◆ **TASK ITEM**
Whichever lines include the word "objects", copy them as they appear in the data.

◆ **DATA EXTRACTS**
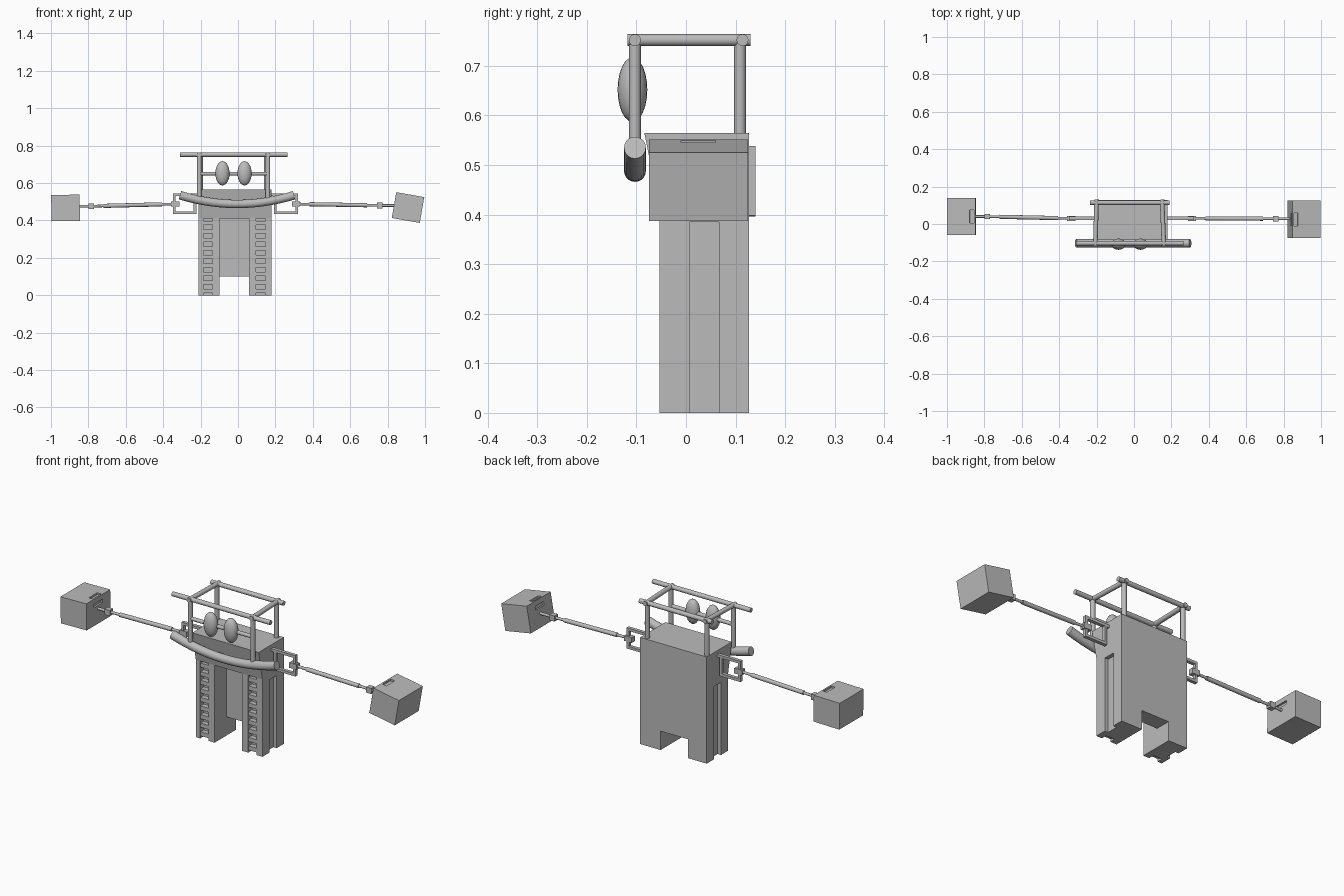
import bpy, bmesh, math
from mathutils import Vector, Matrix

if "Cube" in bpy.data.objects:
    bpy.data.objects.remove(bpy.data.objects["Cube"], do_unlink=True)

grey = bpy.data.materials.new("plain_grey")
grey.use_nodes = True
COLOUR = (0.5, 0.5, 0.5, 1)
grey.diffuse_color = COLOUR
grey.node_tree.nodes["Principled BSDF"].inputs["Base Color"].default_value = COLOUR


def finish(name, bm, smooth=False):
    bmesh.ops.recalc_face_normals(bm, faces=bm.faces)
    mesh = bpy.data.meshes.new(name)
    bm.to_mesh(mesh)
    bm.free()
    mesh.materials.append(grey)
    ob = bpy.data.objects.new(name, mesh)
    bpy.context.collection.objects.link(ob)
    if smooth:
        bpy.ops.object.select_all(action='DESELECT')
        ob.select_set(True)
        bpy.context.view_layer.objects.active = ob
        bpy.ops.object.shade_smooth_by_angle(angle=math.radians(40))
    return ob


def add_box(bm, lo, hi):
    lo, hi = Vector(lo), Vector(hi)
    size = Matrix.Diagonal((hi - lo).to_4d())
    size[3][3] = 1
    bmesh.ops.create_cube(bm, size=1, matrix=Matrix.Translation((lo + hi) / 2) @ size)


def box(name, lo, hi):
    bm = bmesh.new()
    add_box(bm, lo, hi)
    return finish(name, bm)


def add_rod(bm, a, b, r, sides=16):
    a, b = Vector(a), Vector(b)
    turn = (b - a).to_track_quat('Z', 'Y').to_matrix().to_4x4()
    bmesh.ops.create_cone(bm, cap_ends=True, segments=sides, radius1=r, radius2=r,
                          depth=(b - a).length, matrix=Matrix.Translation((a + b) / 2) @ turn)


def rod(name, a, b, r):
    bm = bmesh.new()
    add_rod(bm, a, b, r)
    return finish(name, bm, True)


def carve(ob, cuts):
    """Subtract each box (lo, hi) from the object."""
    for lo, hi in cuts:
        cutter = box("cutter", lo, hi)
        mod = ob.modifiers.new("cut", 'BOOLEAN')
        mod.operation, mod.solver, mod.object = 'DIFFERENCE', 'EXACT', cutter
        graph = bpy.context.evaluated_depsgraph_get()
        mesh = bpy.data.meshes.new_from_object(ob.evaluated_get(graph))
        ob.modifiers.clear()
        ob.data = mesh
        bpy.data.objects.remove(cutter, do_unlink=True)


# Body: side profile swept across, with a forward-leaning upper front
L, R, TOP, HIP, FRONT, BACK = -0.21, 0.18, 0.565, 0.41, -0.053, 0.127
profile = [(FRONT, 0), (BACK, 0), (BACK, TOP), (-0.084, TOP), (FRONT, HIP)]
bm = bmesh.new()
face = bm.faces.new([bm.verts.new((L, y, z)) for y, z in profile])
swept = bmesh.ops.extrude_face_region(bm, geom=[face])["geom"]
bmesh.ops.translate(bm, vec=(R - L, 0, 0),
                    verts=[v for v in swept if isinstance(v, bmesh.types.BMVert)])
body = finish("body", bm)

ladders = [(-0.185, -0.135), (0.097, 0.147)]
cuts = [((-0.1, -0.2, -0.1), (0.06, 0.045, HIP)),        # space between the legs
        ((-0.1, -0.2, -0.1), (0.06, 0.2, 0.10)),         # opening through to the back
        ((L - 0.1, 0.007, -0.1), (L + 0.02, 0.067, 0.385)),
        ((R - 0.02, 0.007, -0.1), (R + 0.1, 0.067, 0.385))]
cuts += [((a, -0.2, -0.1), (b, FRONT + 0.03, HIP)) for a, b in ladders]
carve(body, cuts)

# Ladder rungs set into the front of each leg
for side, (a, b) in zip(("right", "left"), ladders):
    bm = bmesh.new()
    for i in range(9):
        z = 0.012 + i * 0.0455
        add_box(bm, (a, FRONT + 0.004, z), (b, FRONT + 0.032, z + 0.022))
    finish(side + "_ladder_rungs", bm)

# Tube frame above the body
FY, BY, BAR, TR = -0.103, 0.109, 0.752, 0.012
for side, xf, xb in (("right", -0.207, -0.2), ("left", 0.16, 0.15)):
    rod(side + "_front_post", (xf, FY, 0.5), (xf, FY, BAR), TR)
    rod(side + "_back_post", (xb, BY, 0.55), (xb, BY, BAR), TR)
    rod(side + "_top_rail", (xf, -0.118, BAR), (xb, 0.13, BAR), TR)
rod("front_top_bar", (-0.31, FY, BAR), (0.265, FY, BAR), TR)
rod("back_top_bar", (-0.235, BY + 0.005, BAR), (0.19, BY + 0.005, BAR), TR)
rod("eye_bar", (-0.207, FY, 0.65), (0.16, FY, 0.65), 0.01)

# Eyes
for side, x in (("right", -0.083), ("left", 0.035)):
    bm = bmesh.new()
    bmesh.ops.create_uvsphere(bm, u_segments=20, v_segments=12, radius=1,
                              matrix=Matrix.Translation((x, -0.108, 0.652))
                              @ Matrix.Diagonal((0.038, 0.03, 0.065, 1)))
    finish(side + "_eye", bm, True)

# Smile: one bent tube across the front
bm = bmesh.new()
add_rod(bm, (-0.31, FY, 0), (0.3, FY, 0), 0.022, 20)
lengthwise = [e for e in bm.edges if abs(e.verts[0].co.x - e.verts[1].co.x) > 0.1]
bmesh.ops.subdivide_edges(bm, edges=lengthwise, cuts=20)
for v in bm.verts:
    u = (v.co.x + 0.005) / 0.305
    slope = 2 * u * 0.047 / 0.305
    v.co.x -= v.co.z * slope
    v.co.z += 0.488 + 0.047 * u * u
finish("smile", bm, True)

# Arms: shoulder frame, stepped rod, wrist block and box hand
arms = [("right", -1, L, -0.34, (-0.785, 0.04, 0.476), (-0.922, 0.04, 0.467), -1),
        ("left", 1, R, 0.315, (0.757, 0.028, 0.48), (0.909, 0.025, 0.469), 10)]
for side, s, edge, outer, wrist, hand, tilt in arms:
    y = 0.03
    lo, hi, inner = 0.442, 0.538, edge + s * 0.02
    bm = bmesh.new()
    for a, b in (((edge, hi), (outer, hi)), ((outer, hi), (outer, lo)),
                 ((outer, lo), (inner, lo)), ((inner, lo), (inner, hi))):
        x0, x1 = sorted((a[0], b[0]))
        z0, z1 = sorted((a[1], b[1]))
        add_box(bm, (x0 - 0.007, y - 0.009, z0 - 0.007), (x1 + 0.007, y + 0.009, z1 + 0.007))
    finish(side + "_shoulder_frame", bm)

    start, wrist, hand = Vector((outer, y, 0.488)), Vector(wrist), Vector(hand)
    clasp = start + Vector((-s * 0.005, 0, 0))
    box(side + "_clasp", clasp - Vector((0.022, 0.013, 0.014)),
        clasp + Vector((0.022, 0.013, 0.014)))
    rod(side + "_arm_rod", start, wrist, 0.007)
    rod(side + "_forearm_sleeve", start.lerp(wrist, 0.15), start.lerp(wrist, 0.85), 0.011)
    box(side + "_wrist_block", wrist - Vector((0.015, 0.014, 0.015)),
        wrist + Vector((0.015, 0.014, 0.015)))
    rod(side + "_wrist_rod", wrist, wrist + Vector((s * 0.09, 0, 0)), 0.007)

    half = Vector((0.076, 0.1, 0.07))
    block = box(side + "_hand", -half, half)
    xs = sorted((-s * 0.068, -s * 0.045))
    xi = sorted((-s * 0.066, -s * 0.1))
    carve(block, [((xs[0], -0.035, 0.06), (xs[1], 0.035, 0.1)),
                  ((xi[0], -0.035, 0.025), (xi[1], 0.035, 0.045))])
    block.location = hand
    block.rotation_euler.y = math.radians(tilt)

◆ **TASK SOLUTION**
if "Cube" in bpy.data.objects:
    bpy.data.objects.remove(bpy.data.objects["Cube"], do_unlink=True)
    ob = bpy.data.objects.new(name, mesh)
    bpy.context.collection.objects.link(ob)
        bpy.context.view_layer.objects.active = ob
        bpy.data.objects.remove(cutter, do_unlink=True)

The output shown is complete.